blackberry cluster

These were just the biggest berries, seriously they were the size of fat black cherries, and were really nice to pick, I didn’t get the fox glove finger effect like I had last week.  And I made sure to wear clothes that would allow me to almost climb into the bushes, luckily I’m quite leggy so am able to clamber about like I’m wearing seven league boots….

blackberry harvest

These were so perfect I ended up eating a bowl of them with some yoghurt for my lunch (I just rinsed them under a tap first) then in the evening we had more for pudding with raspberries from the garden with chocolate meringues and thick cream.  It’s not often the blackberries are so good you can eat them without cooking them a little bit first.

tortoiseshell butterfly

I actually got very excited when I saw this tortoiseshell butterfly, I thought it was a large tortoiseshell which is almost extinct here in the UK but in fact it’s just a regular sized one, though it was pretty big.  It loved this thistle, and along with the butterfly there were loads of  bees on the thistles and bramble blossoms…..the air was just completely filled with that lovely soft hum and drone of bumble bees.

purple loosestrife in meadow

Along with the bramble blossoms and thistles the bees really seem to like Purple Loosestrife …..it looks so beautiful growing in tall clusters in the meadows.  It’s such an amazingly bright colour….I wish I had tights this shade.

Once I got home any remaining room in the freezer was quickly filled with blackberries (think it is going to be a very happy blackberry eating Autumn here) and then I made some Blackberry Treacle……mmmm how best to describe it…thick, dark, the very taste of autumn.  I varied my recipe a tiny bit this time by including some licorice as I wanted an even darker wilder taste.  It’s my culinary take on a long and passionate embrace on the wild moors with Heathcliffe (though I’m sure the reality of that would in all likelihood end with getting a clout round the ear and a black eye to boot as he goes on to string up your dog from a tree in the garden….just how does he end up being such a great romantic character in literature…) …anyway, I used about an inch sized piece of confectioners licorice (which is the root boiled down into a shiny black stick)….the treacle is cooked twice and doesn’t set quite as thick as a jam.  It not only tastes good with cold deserts (poured over yoghurt, ice cream etc) it’s lovely stirred in custard, spread onto toasted spiced bread, and can be used as a filling for my Chocolate Weekend Cake.
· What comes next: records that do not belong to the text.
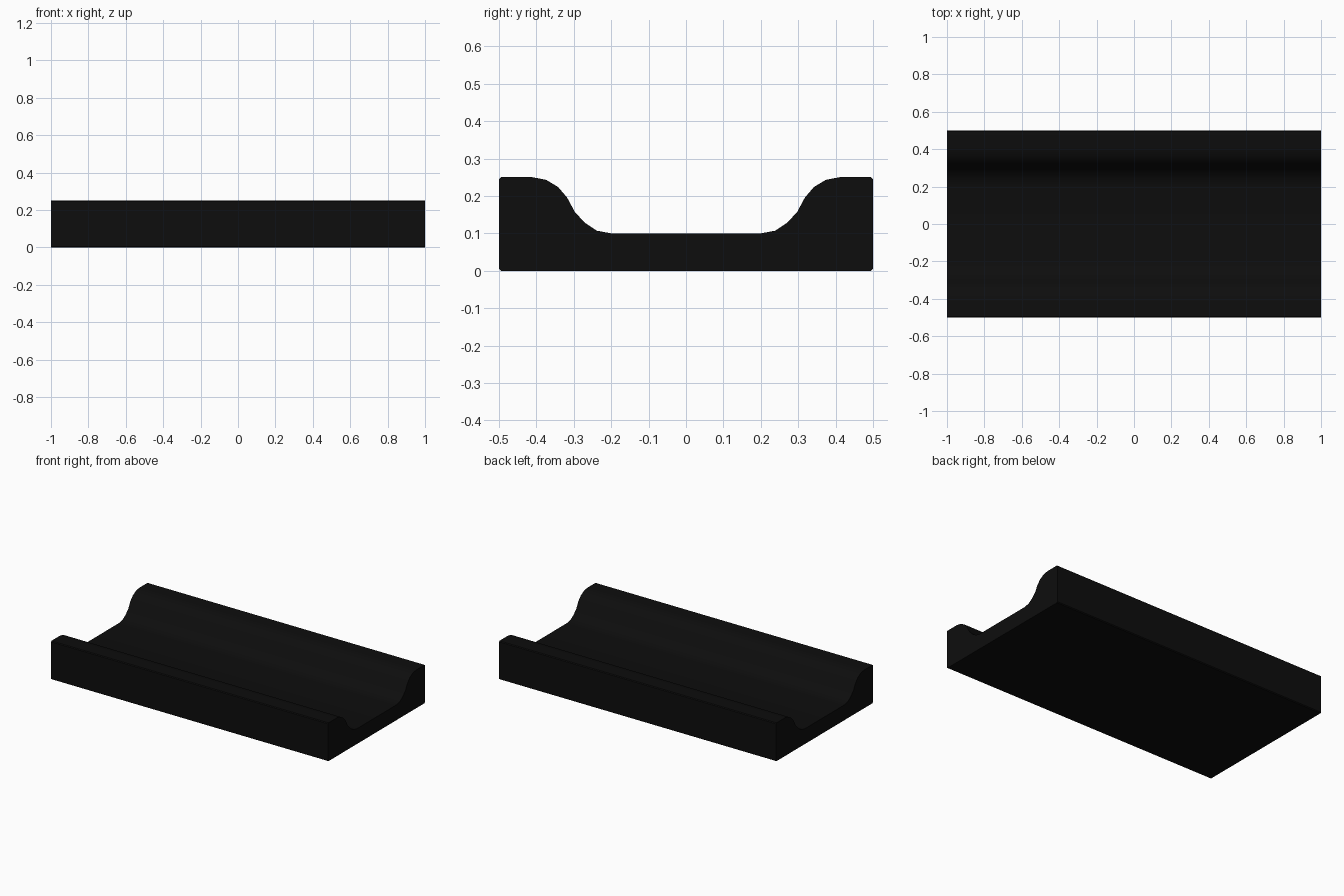
import bpy
import bmesh
import math

cube = bpy.data.objects.get("Cube")
if cube:
    bpy.data.objects.remove(cube, do_unlink=True)

# Near-black finish
black = bpy.data.materials.new("black")
black.use_nodes = True
colour = (0.004, 0.004, 0.004, 1)
black.diffuse_color = colour
black.node_tree.nodes["Principled BSDF"].inputs["Base Color"].default_value = colour

# Half cross-section (y, z): channel floor, S-curved flank, flat rim, outer wall
half = [(0.2, 0.1), (0.238, 0.107), (0.271, 0.129), (0.297, 0.157),
        (0.318, 0.196), (0.342, 0.224), (0.374, 0.243), (0.41, 0.25),
        (0.495, 0.25), (0.5, 0.245), (0.5, 0.005), (0.495, 0)]
profile = half + [(-y, z) for y, z in reversed(half)]

# Channelled block: extrude the mirrored section along x
bm = bmesh.new()
face = bm.faces.new([bm.verts.new((-1, y, z)) for y, z in profile])
result = bmesh.ops.extrude_face_region(bm, geom=[face])
moved = [g for g in result["geom"] if isinstance(g, bmesh.types.BMVert)]
bmesh.ops.translate(bm, verts=moved, vec=(2, 0, 0))
bmesh.ops.recalc_face_normals(bm, faces=bm.faces)
mesh = bpy.data.meshes.new("channel_block")
bm.to_mesh(mesh)
bm.free()
mesh.materials.append(black)
block = bpy.data.objects.new("channel_block", mesh)
bpy.context.collection.objects.link(block)

# Smooth flanks with crisp ends and corners
bpy.ops.object.select_all(action="DESELECT")
block.select_set(True)
bpy.context.view_layer.objects.active = block
bpy.ops.object.shade_smooth_by_angle(angle=math.radians(30))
This year I’m thinking to pour a little over apples before baking them in a crumble (which just goes to show how much I must love the Arpette as I don’t like cooked apples so I won’t be eating it…but am willing to share my beloved blackberry treacle with him………in the past, I am ashamed to say, I have hidden a precious jar of home-made blueberry jam because it was just so delicious and I only had the one jar!)